  Pittyvaich

Pittyvaich, 28 Year Old, 2018 Release

From a closed distillery, the oldest 1989 Pittyvaich yet in
this series, with only 4,680 bottles available worldwide.
Complex and compelling; light and straightforward, yet also
full-flavoured and forceful.

It takes time to appreciate the full impact of this appetisingly
pithy, charred, occasionally sweet Pittyvaich, which is at one and
the same time straightforward, yet also full-flavoured and forceful,
with a long finish and a late, drying, bracing quality.

Contains Sulphites.

About Pittyvaich

Opened in 1975, Pittyvaich was one of the shortest-lived distilleries
ever built on Speyside; the innocent victim of industry
restructuring, it closed in 1993 through no fault of its whisky and
has long since been demolished. Unsurprisingly, its pleasing single
malt has never been widely available, though it has been proven to
age well; none younger than 25 years of age remains. Most closed
distilleries have produced for decades, even centuries before their
closure, but Pittyvaich lived for a mere eighteen years. The name is
Gaelic and may refer to an early dwelling on the site, a ‘farmstead
at the birch wood’. The distillery was, however, an impressive and
ultramodern state of the art building, built around stills that were
an exact replica of those at Dufftown, then its sister distillery.
Pittyvaich, it was said, was designed around its plant and not, as is
often the case with older distilleries, vice versa.

Appellation: Speyside

Speyside is located within the Scottish Highlands, and is named as its own region due to the large number of Scotch whisky distilleries operating in a small area (i.e. 84 working distilleries including some of the world’s most famous) who produce whisky in their own distinctive style. Slightly sweeter and often richer in style, Speyside is the perfect region for beginners and connoisseurs alike.

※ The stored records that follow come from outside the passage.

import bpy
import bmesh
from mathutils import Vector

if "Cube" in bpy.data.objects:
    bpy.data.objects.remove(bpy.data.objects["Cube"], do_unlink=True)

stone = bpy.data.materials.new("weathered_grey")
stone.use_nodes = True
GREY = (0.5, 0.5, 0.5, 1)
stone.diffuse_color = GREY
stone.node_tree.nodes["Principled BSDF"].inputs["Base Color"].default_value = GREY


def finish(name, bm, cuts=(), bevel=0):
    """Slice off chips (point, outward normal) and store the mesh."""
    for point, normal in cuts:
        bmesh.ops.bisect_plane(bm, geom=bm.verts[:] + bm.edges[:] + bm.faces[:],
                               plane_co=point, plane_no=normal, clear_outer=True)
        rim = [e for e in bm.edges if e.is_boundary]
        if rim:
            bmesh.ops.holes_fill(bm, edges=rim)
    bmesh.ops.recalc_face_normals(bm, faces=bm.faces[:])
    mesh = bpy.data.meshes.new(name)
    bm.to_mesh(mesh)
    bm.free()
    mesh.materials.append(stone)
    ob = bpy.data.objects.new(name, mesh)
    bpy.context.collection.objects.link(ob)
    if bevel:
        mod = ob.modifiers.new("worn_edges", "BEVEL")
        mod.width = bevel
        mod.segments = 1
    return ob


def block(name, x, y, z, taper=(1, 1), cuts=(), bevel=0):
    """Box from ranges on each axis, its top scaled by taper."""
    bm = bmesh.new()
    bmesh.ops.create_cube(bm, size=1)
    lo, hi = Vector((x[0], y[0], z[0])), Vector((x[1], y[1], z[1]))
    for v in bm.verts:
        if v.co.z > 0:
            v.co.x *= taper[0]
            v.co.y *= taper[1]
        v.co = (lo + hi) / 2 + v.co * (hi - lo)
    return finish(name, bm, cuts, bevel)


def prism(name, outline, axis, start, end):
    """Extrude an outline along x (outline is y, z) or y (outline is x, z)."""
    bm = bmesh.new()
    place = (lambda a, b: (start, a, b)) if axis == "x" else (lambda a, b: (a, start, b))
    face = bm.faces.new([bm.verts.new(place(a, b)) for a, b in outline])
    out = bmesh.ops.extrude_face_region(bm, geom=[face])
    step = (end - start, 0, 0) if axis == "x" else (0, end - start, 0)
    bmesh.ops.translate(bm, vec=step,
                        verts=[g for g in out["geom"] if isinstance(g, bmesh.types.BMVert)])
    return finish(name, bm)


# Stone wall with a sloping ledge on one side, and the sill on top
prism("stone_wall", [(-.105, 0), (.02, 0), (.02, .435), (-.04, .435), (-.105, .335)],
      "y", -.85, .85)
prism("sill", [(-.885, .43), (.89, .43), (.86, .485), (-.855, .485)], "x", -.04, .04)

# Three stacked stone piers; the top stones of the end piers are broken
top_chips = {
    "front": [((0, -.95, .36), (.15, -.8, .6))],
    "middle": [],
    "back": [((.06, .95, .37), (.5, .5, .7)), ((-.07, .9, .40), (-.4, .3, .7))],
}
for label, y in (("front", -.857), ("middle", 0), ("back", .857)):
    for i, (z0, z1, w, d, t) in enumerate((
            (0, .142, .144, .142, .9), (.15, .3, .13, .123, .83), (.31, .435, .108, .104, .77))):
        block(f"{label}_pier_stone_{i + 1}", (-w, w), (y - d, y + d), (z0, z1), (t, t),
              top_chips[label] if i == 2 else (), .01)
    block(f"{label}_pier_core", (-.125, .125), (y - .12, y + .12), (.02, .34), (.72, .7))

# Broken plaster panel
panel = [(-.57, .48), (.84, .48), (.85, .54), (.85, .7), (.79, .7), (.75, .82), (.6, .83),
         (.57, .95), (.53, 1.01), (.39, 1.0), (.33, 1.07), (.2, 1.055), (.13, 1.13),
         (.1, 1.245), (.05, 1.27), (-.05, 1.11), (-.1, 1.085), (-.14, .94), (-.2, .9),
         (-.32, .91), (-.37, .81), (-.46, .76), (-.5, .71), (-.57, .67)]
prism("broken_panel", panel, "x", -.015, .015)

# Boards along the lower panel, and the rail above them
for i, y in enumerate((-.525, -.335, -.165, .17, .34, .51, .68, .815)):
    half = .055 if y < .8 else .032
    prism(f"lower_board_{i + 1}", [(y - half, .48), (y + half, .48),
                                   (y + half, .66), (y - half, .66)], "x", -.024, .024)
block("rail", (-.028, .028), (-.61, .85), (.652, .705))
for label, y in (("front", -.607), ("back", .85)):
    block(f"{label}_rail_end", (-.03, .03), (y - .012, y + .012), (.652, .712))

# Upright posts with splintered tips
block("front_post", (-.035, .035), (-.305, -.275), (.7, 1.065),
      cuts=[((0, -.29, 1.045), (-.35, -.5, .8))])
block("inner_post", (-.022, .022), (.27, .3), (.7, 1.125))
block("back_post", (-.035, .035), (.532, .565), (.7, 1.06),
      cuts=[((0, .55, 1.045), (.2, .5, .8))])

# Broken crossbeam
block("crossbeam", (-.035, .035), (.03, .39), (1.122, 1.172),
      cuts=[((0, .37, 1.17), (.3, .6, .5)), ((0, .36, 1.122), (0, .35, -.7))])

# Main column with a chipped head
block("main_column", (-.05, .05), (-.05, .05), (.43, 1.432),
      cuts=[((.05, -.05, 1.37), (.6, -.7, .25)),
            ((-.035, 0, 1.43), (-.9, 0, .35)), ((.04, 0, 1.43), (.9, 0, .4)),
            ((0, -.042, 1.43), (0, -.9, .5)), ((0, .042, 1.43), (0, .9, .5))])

There is no doubt about it, Speyside is a very special region indeed. Over half of Scotland’s single malt whisky distilleries can be found within this one geographical area, a fertile valley of the River Spey. A traditional Speyside single malt whisky would not be dissimilar to the Highland whisky, with a robust character and hints of the well-known peated flavour. However in recent times, a much broader spectrum has evolved from light and grassy whiskies to rich and sherried expressions. Usually lacking the peaty punch of the Islay and Highland Drams, these whiskies are difficult to pigeonhole. There are no definitive rules as to the characteristics of Speyside whisky, especially as age often brings increased body and most are matured in either ex-bourbon or ex-sherry casks which adds depth and complexity.

We certainly believe that there's a dram for everyone in Speyside!